### Supplied records
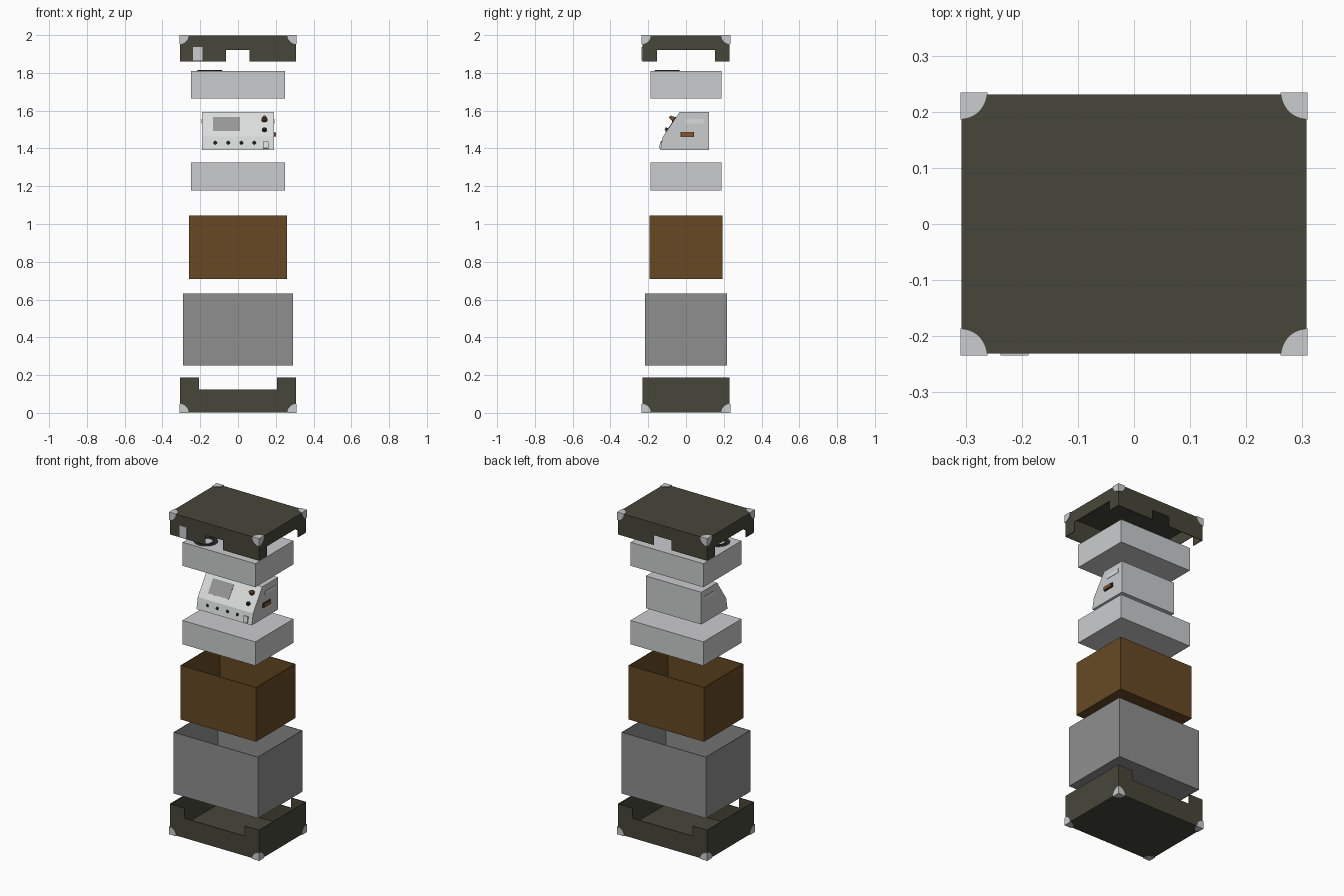
import bpy, bmesh, math
from mathutils import Vector, Matrix

if "Cube" in bpy.data.objects:
    bpy.data.objects.remove(bpy.data.objects["Cube"])


def material(name, r, g, b):
    m = bpy.data.materials.new(name)
    m.diffuse_color = (r, g, b, 1)
    m.use_nodes = True
    m.node_tree.nodes["Principled BSDF"].inputs["Base Color"].default_value = m.diffuse_color
    return m


OLIVE = material("dark olive", 0.062, 0.062, 0.042)
FOAM = material("light grey", 0.60, 0.605, 0.615)
PANEL = material("pale panel", 0.71, 0.72, 0.72)
GREY = material("mid grey", 0.275, 0.275, 0.275)
BROWN = material("cardboard brown", 0.135, 0.066, 0.018)
SCREEN = material("screen grey", 0.31, 0.31, 0.31)
DARK = material("near black", 0.025, 0.025, 0.025)
COPPER = material("copper brown", 0.26, 0.09, 0.025)


def finish(bm, name, mat):
    bmesh.ops.recalc_face_normals(bm, faces=bm.faces)
    me = bpy.data.meshes.new(name)
    bm.to_mesh(me)
    bm.free()
    me.materials.append(mat)
    ob = bpy.data.objects.new(name, me)
    bpy.context.collection.objects.link(ob)
    return ob


def add_prism(bm, pts, offset):
    """Closed outline of 3D points extruded along an offset."""
    face = bm.faces.new([bm.verts.new(p) for p in pts])
    ext = bmesh.ops.extrude_face_region(bm, geom=[face])
    bmesh.ops.translate(bm, vec=offset,
                        verts=[v for v in ext["geom"] if isinstance(v, bmesh.types.BMVert)])


def add_box(bm, x0, x1, y0, y1, z0, z1):
    add_prism(bm, [(x0, y0, z0), (x1, y0, z0), (x1, y1, z0), (x0, y1, z0)], (0, 0, z1 - z0))


def box(name, x0, x1, y0, y1, z0, z1, mat):
    bm = bmesh.new()
    add_box(bm, x0, x1, y0, y1, z0, z1)
    return finish(bm, name, mat)


def plate(name, centre, normal, w, h, t, mat):
    """Thin box lying on a sloped front face, w along x."""
    n = Vector(normal).normalized()
    x = Vector((1, 0, 0))
    u = n.cross(x)
    c = Vector(centre) - n * 0.002
    bm = bmesh.new()
    add_prism(bm, [c + x * a * w / 2 + u * b * h / 2
                   for a, b in ((-1, -1), (1, -1), (1, 1), (-1, 1))], n * (t + 0.002))
    return finish(bm, name, mat)


def knob(name, centre, normal, r1, r2, h, mat):
    n = Vector(normal).normalized()
    bm = bmesh.new()
    bmesh.ops.create_cone(bm, cap_ends=True, segments=20, radius1=r1, radius2=r2, depth=h)
    bm.transform(Matrix.Translation(Vector(centre) + n * h / 2) @
                 n.to_track_quat('Z', 'Y').to_matrix().to_4x4())
    return finish(bm, name, mat)


def open_box(name, hx, hy, z_closed, z_open, mat, notch_x=None, notch_y=None, z_notch=0, t=0.004):
    """Thin-walled box, closed at one end, with optional notches in the open rim."""
    def outline(h, notch):
        pts = [(h, z_open), (h, z_closed), (-h, z_closed), (-h, z_open)]
        if notch:
            a, b = notch
            pts += [(a, z_open), (a, z_notch), (b, z_notch), (b, z_open)]
        return pts
    bm = bmesh.new()
    for s in (-1, 1):
        add_prism(bm, [(a, s * hy, z) for a, z in outline(hx, notch_x)], (0, -s * t, 0))
        add_prism(bm, [(s * hx, a, z) for a, z in outline(hy, notch_y)], (-s * t, 0, 0))
    d = t if z_open > z_closed else -t
    add_box(bm, -hx, hx, -hy, hy, min(z_closed, z_closed + d), max(z_closed, z_closed + d))
    return finish(bm, name, mat)


def corner_guards(name, z, sz, r=0.048, t=0.005):
    """Three quarter discs wrapped round each of the four case corners."""
    bm = bmesh.new()
    for sx in (-1, 1):
        for sy in (-1, 1):
            c = Vector((sx * 0.3095, sy * 0.2345, z))
            axes = [Vector((-sx, 0, 0)), Vector((0, -sy, 0)), Vector((0, 0, -sz))]
            for i in range(3):
                u, v, n = axes[i], axes[(i + 1) % 3], axes[(i + 2) % 3]
                arc = [c + r * (u * math.cos(k * math.pi / 24) + v * math.sin(k * math.pi / 24))
                       for k in range(13)]
                add_prism(bm, [c] + arc, n * t)
    return finish(bm, name, FOAM)


# Outer case: lid and tray with corner guards and label
open_box("case_lid", 0.307, 0.2305, 1.997, 1.86, OLIVE, (-0.063, 0.06), (-0.153, 0.153), 1.921)
open_box("case_tray", 0.307, 0.2305, 0.003, 0.188, OLIVE, (-0.206, 0.206), None, 0.125)
corner_guards("lid_corner_guards", 2.0, 1)
corner_guards("tray_corner_guards", 0.0, -1)
box("lid_label", -0.238, -0.188, -0.2345, -0.229, 1.865, 1.936, FOAM)

# Inner boxes
open_box("grey_box", 0.29, 0.218, 0.252, 0.632, GREY)
open_box("cardboard_box", 0.259, 0.193, 0.71, 1.046, BROWN)

# Foam blocks and the coiled cable resting in the upper one
box("lower_foam", -0.25, 0.25, -0.187, 0.187, 1.177, 1.325, FOAM)
box("upper_foam", -0.25, 0.25, -0.187, 0.187, 1.664, 1.81, FOAM)
for i, r in enumerate((0.045, 0.06)):
    bpy.ops.mesh.primitive_torus_add(location=(-0.15, -0.1, 1.808), major_radius=r, minor_radius=0.008,
                                     major_segments=36, minor_segments=8)
    coil = bpy.context.object
    coil.name = f"cable_coil_{i + 1}"
    coil.data.materials.append(DARK)
    bpy.ops.object.shade_smooth()

# Instrument body: side profile extruded across x, paler front faces
profile = [(-0.136, 1.392), (-0.123, 1.462), (-0.034, 1.592), (0.122, 1.592), (0.122, 1.392)]
bm = bmesh.new()
add_prism(bm, [(-0.19, y, z) for y, z in profile], (0.38, 0, 0))
body = finish(bm, "instrument_body", FOAM)
body.data.materials.append(PANEL)
for p in body.data.polygons:
    p.material_index = 1 if p.normal.y < -0.5 else 0

SLOPE = (0, -0.130, 0.089)
LOWER = (0, -0.070, 0.013)


def on_slope(x, z):
    return (x, -0.123 + (z - 1.462) * 0.089 / 0.130, z)


def on_lower(x, z):
    return (x, -0.136 + (z - 1.392) * 0.013 / 0.070, z)


# Screen, knobs, jacks and switch
plate("screen", on_slope(-0.062, 1.529), SLOPE, 0.143, 0.09, 0.002, SCREEN)
knobs = []
for i, (z, r, h) in enumerate(((1.552, 0.016, 0.03), (1.498, 0.013, 0.014))):
    p = on_slope(0.14, z)
    knobs.append(knob(f"dial_base_{i + 1}", p, SLOPE, r, r, 0.005, DARK))
    knobs.append(knob(f"dial_{i + 1}", p, SLOPE, r * 0.85, r * 0.45, h, COPPER if i == 0 else DARK))
for i, x in enumerate((-0.12, -0.052, 0.018, 0.086)):
    knobs.append(knob(f"jack_{i + 1}", on_lower(x, 1.43), LOWER, 0.009, 0.007, 0.006, DARK))
plate("switch", on_lower(0.147, 1.418), LOWER, 0.03, 0.036, 0.008, PANEL)

# Side handles and the side connector
for s in (-1, 1):
    side = "right" if s > 0 else "left"
    xs = sorted((s * 0.188, s * 0.1925))
    box(f"{side}_handle", xs[0], xs[1], -0.006, 0.092, 1.532, 1.555, PANEL)
box("connector_shell", 0.188, 0.194, -0.03, 0.042, 1.46, 1.488, DARK)
box("connector", 0.188, 0.201, -0.025, 0.037, 1.464, 1.484, COPPER)

bpy.ops.object.select_all(action='DESELECT')
for k in knobs:
    k.select_set(True)
bpy.context.view_layer.objects.active = knobs[0]
bpy.ops.object.shade_smooth_by_angle(angle=math.radians(35))
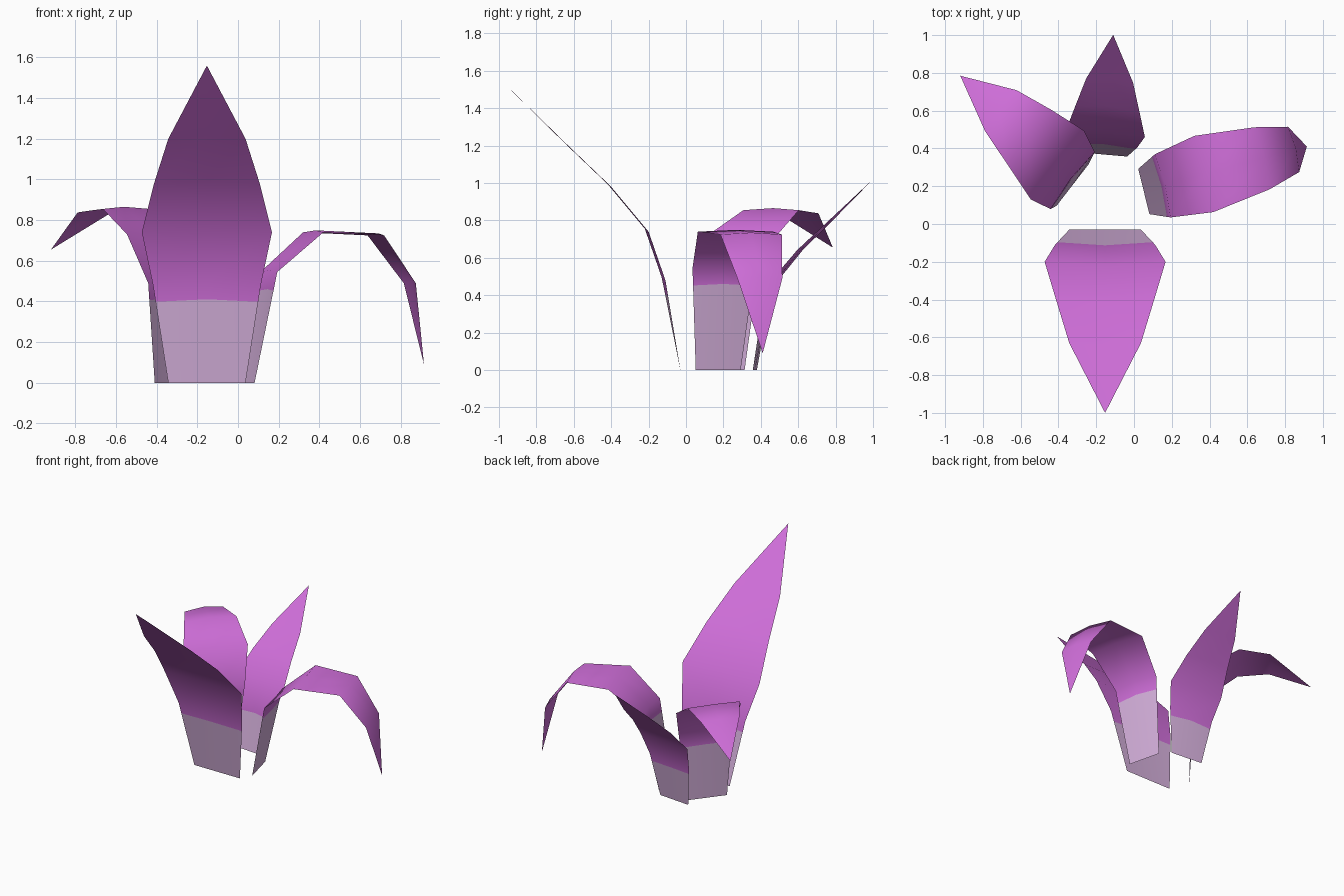
import bpy
import math
from mathutils import Vector

if "Cube" in bpy.data.objects:
    bpy.data.objects.remove(bpy.data.objects["Cube"])


def material(name, rgb):
    m = bpy.data.materials.new(name)
    m.diffuse_color = (*rgb, 1)
    m.use_nodes = True
    m.node_tree.nodes["Principled BSDF"].inputs["Base Color"].default_value = m.diffuse_color
    return m


PURPLE = material("orchid purple", (0.64, 0.16, 0.71))
PALE = material("pale lavender", (0.69, 0.45, 0.74))

# Half widths shared by every leaf, from base to tip
HALF = [0.19, 0.265, 0.32, 0.26, 0.19, 0.0]
CUT = 0.83  # share of the first segment that is pale


def leaf(name, centers, scale, width_dir):
    """Pointed strip along a centre line, slightly bowed, pale at the base."""
    w = Vector((*width_dir, 0)).normalized()
    c = [Vector(p) for p in centers]
    out = c[-1] - c[0]
    out.z = 0
    out.normalize()
    bow = out * 0.02 * scale + Vector((0, 0, 0.015 * scale))
    rows = []
    for i, p in enumerate(c[:-1]):
        h = w * HALF[i] * scale
        rows.append([p - h, p + (bow if i else Vector()), p + h])
    # extra row where the colour changes
    rows.insert(1, [a.lerp(b, CUT) for a, b in zip(rows[0], rows[1])])
    verts = [v for r in rows for v in r] + [c[-1]]
    faces, tip = [], len(verts) - 1
    for r in range(len(rows) - 1):
        for k in range(2):
            a = r * 3 + k
            faces.append((a, a + 1, a + 4, a + 3))
    a = (len(rows) - 1) * 3
    faces += [(a, a + 1, tip), (a + 1, a + 2, tip)]
    mesh = bpy.data.meshes.new(name)
    mesh.from_pydata(verts, [], faces)
    mesh.materials.append(PURPLE)
    mesh.materials.append(PALE)
    for i, f in enumerate(mesh.polygons):
        f.use_smooth = True
        f.material_index = 1 if i < 2 else 0
    ob = bpy.data.objects.new(name, mesh)
    bpy.context.collection.objects.link(ob)
    return ob


def upright(base, angle, scale):
    """Centre line of an upright leaf leaning out in one direction."""
    prof = [(0, 0), (0.08, 0.48), (0.17, 0.74), (0.37, 0.98), (0.6, 1.2), (0.97, 1.56)]
    return [(base[0] + r * scale * math.cos(angle),
             base[1] + r * scale * math.sin(angle), z * scale) for r, z in prof]


# Upright leaves, front and back
leaf("front_leaf", upright((-0.153, -0.03), -math.pi / 2, 1.0), 1.0, (1, 0))
leaf("back_leaf", upright((-0.16, 0.368), math.radians(85.5), 0.655), 0.655, (-0.25, 0.022))

# Drooping leaves, left and right
leaf("left_leaf", [(-0.326, 0.205, 0), (-0.325, 0.23, 0.49), (-0.405, 0.312, 0.73),
                   (-0.55, 0.455, 0.855), (-0.705, 0.60, 0.838), (-0.92, 0.785, 0.655)],
     0.72, (0.61, 0.79))
leaf("right_leaf", [(0.052, 0.172, 0), (0.152, 0.202, 0.545), (0.37, 0.265, 0.74),
                    (0.678, 0.348, 0.725), (0.845, 0.395, 0.49), (0.915, 0.41, 0.09)],
     0.65, (-0.24, 0.97))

### Prompt
From the records above, copy each line where the word "append" can be found.

### Problem solution
    me.materials.append(mat)
    coil.data.materials.append(DARK)
body.data.materials.append(PANEL)
    knobs.append(knob(f"dial_base_{i + 1}", p, SLOPE, r, r, 0.005, DARK))
    knobs.append(knob(f"dial_{i + 1}", p, SLOPE, r * 0.85, r * 0.45, h, COPPER if i == 0 else DARK))
    knobs.append(knob(f"jack_{i + 1}", on_lower(x, 1.43), LOWER, 0.009, 0.007, 0.006, DARK))
        rows.append([p - h, p + (bow if i else Vector()), p + h])
            faces.append((a, a + 1, a + 4, a + 3))
    mesh.materials.append(PURPLE)
    mesh.materials.append(PALE)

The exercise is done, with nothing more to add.